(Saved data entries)
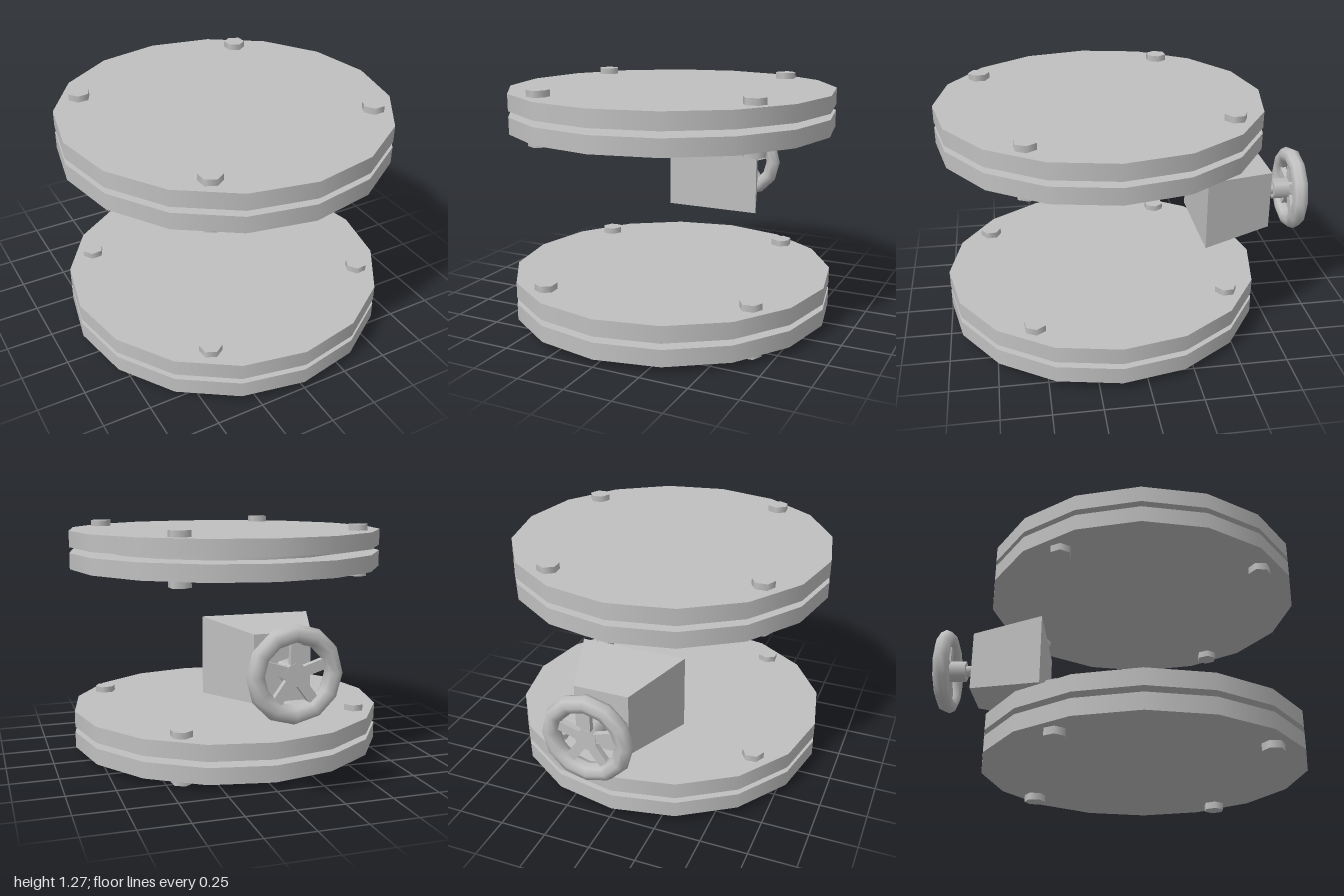
import * as THREE from 'three';

const steel = new THREE.MeshStandardMaterial({ color: 0xc0c0c0 });
steel.name = 'grey steel';

function add(parent, name, geometry, x = 0, y = 0, z = 0) {
  const mesh = new THREE.Mesh(geometry, steel);
  mesh.name = name;
  mesh.position.set(x, y, z);
  parent.add(mesh);
  return mesh;
}

// Two sixteen-sided plates around a gasket, with four bolt heads on each side
function flangePair(name) {
  const group = new THREE.Group();
  group.name = name;
  const plate = new THREE.CylinderGeometry(0.863, 0.863, 0.087, 16);
  add(group, 'lowerPlate', plate, 0, 0.082, 0);
  add(group, 'upperPlate', plate, 0, 0.2, 0);
  add(group, 'gasket', new THREE.CylinderGeometry(0.674, 0.674, 0.04, 16), 0, 0.141, 0);

  const head = new THREE.CylinderGeometry(0.058, 0.058, 0.04, 6);
  for (let i = 0; i < 4; i++) {
    const turn = (i * Math.PI) / 2;
    const p = new THREE.Vector3(0.415, 0, -0.625).applyAxisAngle(new THREE.Vector3(0, 1, 0), turn);
    for (const y of [0.02, 0.257]) {
      add(group, 'boltHead', head, p.x, y, p.z).rotation.y = turn + 0.07;
    }
  }
  return group;
}

// Housing block that narrows towards the back
function housingGeometry() {
  const geometry = new THREE.BoxGeometry(0.56, 0.392, 0.392);
  const pos = geometry.attributes.position;
  for (let i = 0; i < pos.count; i++) {
    if (pos.getZ(i) < 0) {
      pos.setX(i, Math.sign(pos.getX(i)) * 0.142);
      pos.setY(i, Math.sign(pos.getY(i)) * 0.165);
    }
  }
  geometry.computeVertexNormals();
  return geometry;
}

// Handwheel with its stem, nut, rim and five spokes
function handwheel() {
  const group = new THREE.Group();
  group.name = 'handwheel';
  const stem = new THREE.CylinderGeometry(0.034, 0.034, 0.17, 6).rotateX(Math.PI / 2);
  add(group, 'stem', stem, 0, 0, -0.87);
  const nut = new THREE.CylinderGeometry(0.058, 0.058, 0.09, 6)
    .rotateY(Math.PI / 12).rotateX(Math.PI / 2);
  add(group, 'nut', nut, 0, 0, -0.895);
  add(group, 'rim', new THREE.TorusGeometry(0.19, 0.045, 8, 12), 0, 0, -0.955);
  const hub = new THREE.CylinderGeometry(0.055, 0.055, 0.034, 10).rotateX(Math.PI / 2);
  add(group, 'hub', hub, 0, 0, -0.955);
  const spoke = new THREE.BoxGeometry(0.05, 0.18, 0.03).translate(0, 0.09, 0);
  for (let i = 0; i < 5; i++) {
    add(group, 'spoke', spoke, 0, 0, -0.955).rotation.z = (i * Math.PI * 2) / 5;
  }
  return group;
}

export function createModel() {
  const model = new THREE.Group();
  model.name = 'valveFittings';

  const lower = flangePair('lowerFlanges');
  lower.position.z = 0.135;
  const upper = flangePair('upperFlanges');
  upper.position.set(0, 0.991, 0.135);
  model.add(lower, upper);

  add(model, 'housing', housingGeometry(), 0, 0.634, -0.601);
  const wheel = handwheel();
  wheel.position.y = 0.634;
  model.add(wheel);
  return model;
}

* _What you need to do_
In the copy, omit the pictures and reproduce every entry exactly.

* _Response to the exercise_
import * as THREE from 'three';

const steel = new THREE.MeshStandardMaterial({ color: 0xc0c0c0 });
steel.name = 'grey steel';

function add(parent, name, geometry, x = 0, y = 0, z = 0) {
  const mesh = new THREE.Mesh(geometry, steel);
  mesh.name = name;
  mesh.position.set(x, y, z);
  parent.add(mesh);
  return mesh;
}

// Two sixteen-sided plates around a gasket, with four bolt heads on each side
function flangePair(name) {
  const group = new THREE.Group();
  group.name = name;
  const plate = new THREE.CylinderGeometry(0.863, 0.863, 0.087, 16);
  add(group, 'lowerPlate', plate, 0, 0.082, 0);
  add(group, 'upperPlate', plate, 0, 0.2, 0);
  add(group, 'gasket', new THREE.CylinderGeometry(0.674, 0.674, 0.04, 16), 0, 0.141, 0);

  const head = new THREE.CylinderGeometry(0.058, 0.058, 0.04, 6);
  for (let i = 0; i < 4; i++) {
    const turn = (i * Math.PI) / 2;
    const p = new THREE.Vector3(0.415, 0, -0.625).applyAxisAngle(new THREE.Vector3(0, 1, 0), turn);
    for (const y of [0.02, 0.257]) {
      add(group, 'boltHead', head, p.x, y, p.z).rotation.y = turn + 0.07;
    }
  }
  return group;
}

// Housing block that narrows towards the back
function housingGeometry() {
  const geometry = new THREE.BoxGeometry(0.56, 0.392, 0.392);
  const pos = geometry.attributes.position;
  for (let i = 0; i < pos.count; i++) {
    if (pos.getZ(i) < 0) {
      pos.setX(i, Math.sign(pos.getX(i)) * 0.142);
      pos.setY(i, Math.sign(pos.getY(i)) * 0.165);
    }
  }
  geometry.computeVertexNormals();
  return geometry;
}

// Handwheel with its stem, nut, rim and five spokes
function handwheel() {
  const group = new THREE.Group();
  group.name = 'handwheel';
  const stem = new THREE.CylinderGeometry(0.034, 0.034, 0.17, 6).rotateX(Math.PI / 2);
  add(group, 'stem', stem, 0, 0, -0.87);
  const nut = new THREE.CylinderGeometry(0.058, 0.058, 0.09, 6)
    .rotateY(Math.PI / 12).rotateX(Math.PI / 2);
  add(group, 'nut', nut, 0, 0, -0.895);
  add(group, 'rim', new THREE.TorusGeometry(0.19, 0.045, 8, 12), 0, 0, -0.955);
  const hub = new THREE.CylinderGeometry(0.055, 0.055, 0.034, 10).rotateX(Math.PI / 2);
  add(group, 'hub', hub, 0, 0, -0.955);
  const spoke = new THREE.BoxGeometry(0.05, 0.18, 0.03).translate(0, 0.09, 0);
  for (let i = 0; i < 5; i++) {
    add(group, 'spoke', spoke, 0, 0, -0.955).rotation.z = (i * Math.PI * 2) / 5;
  }
  return group;
}

export function createModel() {
  const model = new THREE.Group();
  model.name = 'valveFittings';

  const lower = flangePair('lowerFlanges');
  lower.position.z = 0.135;
  const upper = flangePair('upperFlanges');
  upper.position.set(0, 0.991, 0.135);
  model.add(lower, upper);

  add(model, 'housing', housingGeometry(), 0, 0.634, -0.601);
  const wheel = handwheel();
  wheel.position.y = 0.634;
  model.add(wheel);
  return model;
}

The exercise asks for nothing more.